# [About this exercise]
Where does "BSDF" appear in the data? Return each line that holds it.

# [Given data]
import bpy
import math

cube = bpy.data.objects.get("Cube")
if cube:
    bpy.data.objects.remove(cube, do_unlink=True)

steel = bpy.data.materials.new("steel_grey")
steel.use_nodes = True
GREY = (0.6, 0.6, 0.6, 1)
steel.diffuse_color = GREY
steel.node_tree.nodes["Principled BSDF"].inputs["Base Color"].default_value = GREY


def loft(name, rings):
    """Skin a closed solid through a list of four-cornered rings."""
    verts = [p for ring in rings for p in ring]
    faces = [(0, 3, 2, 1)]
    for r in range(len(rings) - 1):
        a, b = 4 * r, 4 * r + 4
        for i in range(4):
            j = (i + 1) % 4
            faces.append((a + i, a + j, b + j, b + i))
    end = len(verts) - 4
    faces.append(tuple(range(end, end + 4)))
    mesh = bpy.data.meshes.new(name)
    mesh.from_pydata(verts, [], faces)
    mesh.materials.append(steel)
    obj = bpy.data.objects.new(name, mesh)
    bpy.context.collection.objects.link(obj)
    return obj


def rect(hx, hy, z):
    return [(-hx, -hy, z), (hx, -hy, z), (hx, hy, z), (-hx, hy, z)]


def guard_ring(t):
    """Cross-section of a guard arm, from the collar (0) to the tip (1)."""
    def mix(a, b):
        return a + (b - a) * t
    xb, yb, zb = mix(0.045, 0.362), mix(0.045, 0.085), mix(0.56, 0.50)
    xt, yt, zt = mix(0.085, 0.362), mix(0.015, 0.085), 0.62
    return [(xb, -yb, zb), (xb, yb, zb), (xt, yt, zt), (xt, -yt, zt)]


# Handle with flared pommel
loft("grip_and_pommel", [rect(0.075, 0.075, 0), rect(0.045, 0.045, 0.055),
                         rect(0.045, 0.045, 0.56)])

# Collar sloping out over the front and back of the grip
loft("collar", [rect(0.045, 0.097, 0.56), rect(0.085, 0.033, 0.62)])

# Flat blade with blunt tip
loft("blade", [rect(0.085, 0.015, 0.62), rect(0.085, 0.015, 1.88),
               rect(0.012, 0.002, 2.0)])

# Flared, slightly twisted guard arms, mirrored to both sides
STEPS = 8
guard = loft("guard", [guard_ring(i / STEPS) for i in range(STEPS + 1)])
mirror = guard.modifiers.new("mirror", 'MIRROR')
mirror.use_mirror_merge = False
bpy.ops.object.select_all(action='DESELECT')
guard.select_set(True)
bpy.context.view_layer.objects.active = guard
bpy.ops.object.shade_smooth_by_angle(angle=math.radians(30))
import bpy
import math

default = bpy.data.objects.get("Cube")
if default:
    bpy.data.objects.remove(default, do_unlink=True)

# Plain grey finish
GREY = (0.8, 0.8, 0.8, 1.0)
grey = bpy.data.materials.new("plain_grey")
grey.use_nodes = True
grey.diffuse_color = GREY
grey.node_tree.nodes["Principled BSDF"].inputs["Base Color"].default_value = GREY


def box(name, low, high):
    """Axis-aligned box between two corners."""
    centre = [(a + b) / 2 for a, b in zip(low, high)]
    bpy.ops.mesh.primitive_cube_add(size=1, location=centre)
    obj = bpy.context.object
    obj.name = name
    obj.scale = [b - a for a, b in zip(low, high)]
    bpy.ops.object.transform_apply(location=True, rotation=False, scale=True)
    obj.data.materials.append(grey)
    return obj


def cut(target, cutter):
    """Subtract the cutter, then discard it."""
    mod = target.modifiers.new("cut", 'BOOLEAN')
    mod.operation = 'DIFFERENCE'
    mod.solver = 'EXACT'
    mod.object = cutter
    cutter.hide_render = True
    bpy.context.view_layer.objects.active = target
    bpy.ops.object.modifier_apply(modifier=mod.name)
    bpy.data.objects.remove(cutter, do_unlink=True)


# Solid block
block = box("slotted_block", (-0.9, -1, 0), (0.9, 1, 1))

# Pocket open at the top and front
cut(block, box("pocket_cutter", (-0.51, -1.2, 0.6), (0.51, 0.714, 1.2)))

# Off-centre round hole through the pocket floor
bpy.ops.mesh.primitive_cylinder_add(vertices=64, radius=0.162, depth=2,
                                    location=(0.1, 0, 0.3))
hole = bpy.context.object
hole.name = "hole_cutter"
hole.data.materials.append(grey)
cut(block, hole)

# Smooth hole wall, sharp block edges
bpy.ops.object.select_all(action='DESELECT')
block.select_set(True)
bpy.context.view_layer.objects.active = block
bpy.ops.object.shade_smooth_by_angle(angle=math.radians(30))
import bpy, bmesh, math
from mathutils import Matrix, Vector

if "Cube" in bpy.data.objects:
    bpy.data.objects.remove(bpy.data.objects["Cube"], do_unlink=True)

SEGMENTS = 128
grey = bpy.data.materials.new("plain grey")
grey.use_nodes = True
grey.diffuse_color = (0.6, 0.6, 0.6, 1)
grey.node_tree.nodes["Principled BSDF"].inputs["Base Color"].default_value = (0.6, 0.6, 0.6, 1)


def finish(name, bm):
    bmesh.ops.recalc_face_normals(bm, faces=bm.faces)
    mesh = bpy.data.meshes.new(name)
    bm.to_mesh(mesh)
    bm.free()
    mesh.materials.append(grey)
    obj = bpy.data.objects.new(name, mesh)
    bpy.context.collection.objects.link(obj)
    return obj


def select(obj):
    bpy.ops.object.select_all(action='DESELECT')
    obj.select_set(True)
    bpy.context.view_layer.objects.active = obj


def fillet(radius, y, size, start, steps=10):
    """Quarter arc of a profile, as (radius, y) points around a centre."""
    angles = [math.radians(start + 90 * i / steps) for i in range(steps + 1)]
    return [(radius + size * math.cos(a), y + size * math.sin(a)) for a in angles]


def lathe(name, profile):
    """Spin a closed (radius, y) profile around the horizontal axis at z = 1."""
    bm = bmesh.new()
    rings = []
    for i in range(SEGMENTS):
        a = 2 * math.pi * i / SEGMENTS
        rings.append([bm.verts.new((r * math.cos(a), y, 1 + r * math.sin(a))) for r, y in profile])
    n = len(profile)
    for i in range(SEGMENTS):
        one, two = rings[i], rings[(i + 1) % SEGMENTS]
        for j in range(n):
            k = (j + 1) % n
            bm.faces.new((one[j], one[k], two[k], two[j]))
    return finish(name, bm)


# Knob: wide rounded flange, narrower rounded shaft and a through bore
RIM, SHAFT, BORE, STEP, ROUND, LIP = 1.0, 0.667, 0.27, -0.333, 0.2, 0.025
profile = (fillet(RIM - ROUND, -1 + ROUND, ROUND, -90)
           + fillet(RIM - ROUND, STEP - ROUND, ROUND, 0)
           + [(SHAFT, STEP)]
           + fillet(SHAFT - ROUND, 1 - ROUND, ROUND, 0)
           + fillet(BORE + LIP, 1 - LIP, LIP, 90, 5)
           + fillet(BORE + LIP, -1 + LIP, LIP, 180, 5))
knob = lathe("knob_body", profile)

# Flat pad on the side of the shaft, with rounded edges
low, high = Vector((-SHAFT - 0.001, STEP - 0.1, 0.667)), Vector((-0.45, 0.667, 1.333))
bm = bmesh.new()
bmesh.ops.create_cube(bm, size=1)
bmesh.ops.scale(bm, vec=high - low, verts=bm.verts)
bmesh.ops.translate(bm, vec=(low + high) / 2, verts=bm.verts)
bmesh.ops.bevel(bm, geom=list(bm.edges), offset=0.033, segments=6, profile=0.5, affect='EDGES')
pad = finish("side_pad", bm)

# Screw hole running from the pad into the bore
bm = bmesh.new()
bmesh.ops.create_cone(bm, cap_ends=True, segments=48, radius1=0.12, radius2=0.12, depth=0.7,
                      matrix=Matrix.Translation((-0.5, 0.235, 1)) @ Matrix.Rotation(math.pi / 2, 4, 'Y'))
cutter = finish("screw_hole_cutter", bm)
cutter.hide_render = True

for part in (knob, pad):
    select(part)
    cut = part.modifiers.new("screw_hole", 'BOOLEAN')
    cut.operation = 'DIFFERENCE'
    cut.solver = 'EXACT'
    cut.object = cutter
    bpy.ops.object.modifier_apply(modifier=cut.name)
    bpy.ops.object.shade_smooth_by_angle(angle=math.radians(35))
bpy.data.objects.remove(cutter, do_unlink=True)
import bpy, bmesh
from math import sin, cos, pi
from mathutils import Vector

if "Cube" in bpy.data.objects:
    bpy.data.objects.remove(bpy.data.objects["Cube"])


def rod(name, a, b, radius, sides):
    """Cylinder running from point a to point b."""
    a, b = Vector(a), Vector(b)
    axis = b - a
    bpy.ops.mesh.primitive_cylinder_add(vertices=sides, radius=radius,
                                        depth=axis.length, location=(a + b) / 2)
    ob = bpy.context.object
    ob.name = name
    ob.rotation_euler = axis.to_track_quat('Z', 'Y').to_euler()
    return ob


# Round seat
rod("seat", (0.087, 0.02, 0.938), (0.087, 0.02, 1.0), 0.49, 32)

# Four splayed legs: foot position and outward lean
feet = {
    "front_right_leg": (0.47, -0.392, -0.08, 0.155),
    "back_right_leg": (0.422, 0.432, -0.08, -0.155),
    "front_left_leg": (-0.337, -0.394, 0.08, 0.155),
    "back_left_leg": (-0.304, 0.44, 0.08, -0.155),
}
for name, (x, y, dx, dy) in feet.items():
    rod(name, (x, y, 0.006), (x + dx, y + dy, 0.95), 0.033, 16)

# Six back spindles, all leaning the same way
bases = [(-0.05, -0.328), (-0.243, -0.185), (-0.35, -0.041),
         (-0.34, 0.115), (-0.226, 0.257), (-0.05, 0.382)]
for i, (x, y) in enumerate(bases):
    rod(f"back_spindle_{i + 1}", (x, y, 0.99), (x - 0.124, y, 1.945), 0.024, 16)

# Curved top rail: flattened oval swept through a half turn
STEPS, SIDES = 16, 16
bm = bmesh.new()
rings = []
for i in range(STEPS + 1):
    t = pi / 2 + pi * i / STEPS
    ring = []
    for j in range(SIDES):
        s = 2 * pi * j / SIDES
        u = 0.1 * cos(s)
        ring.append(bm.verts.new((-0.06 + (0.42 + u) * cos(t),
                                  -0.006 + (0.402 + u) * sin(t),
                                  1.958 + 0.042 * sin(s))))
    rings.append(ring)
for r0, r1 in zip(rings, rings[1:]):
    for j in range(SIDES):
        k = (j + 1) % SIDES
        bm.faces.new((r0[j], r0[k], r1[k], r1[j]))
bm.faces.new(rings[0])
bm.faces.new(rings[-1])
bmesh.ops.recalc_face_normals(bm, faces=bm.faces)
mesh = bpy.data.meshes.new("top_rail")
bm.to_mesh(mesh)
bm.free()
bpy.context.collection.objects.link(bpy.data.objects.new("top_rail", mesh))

# [Worked solution]
steel.node_tree.nodes["Principled BSDF"].inputs["Base Color"].default_value = GREY
grey.node_tree.nodes["Principled BSDF"].inputs["Base Color"].default_value = GREY
grey.node_tree.nodes["Principled BSDF"].inputs["Base Color"].default_value = (0.6, 0.6, 0.6, 1)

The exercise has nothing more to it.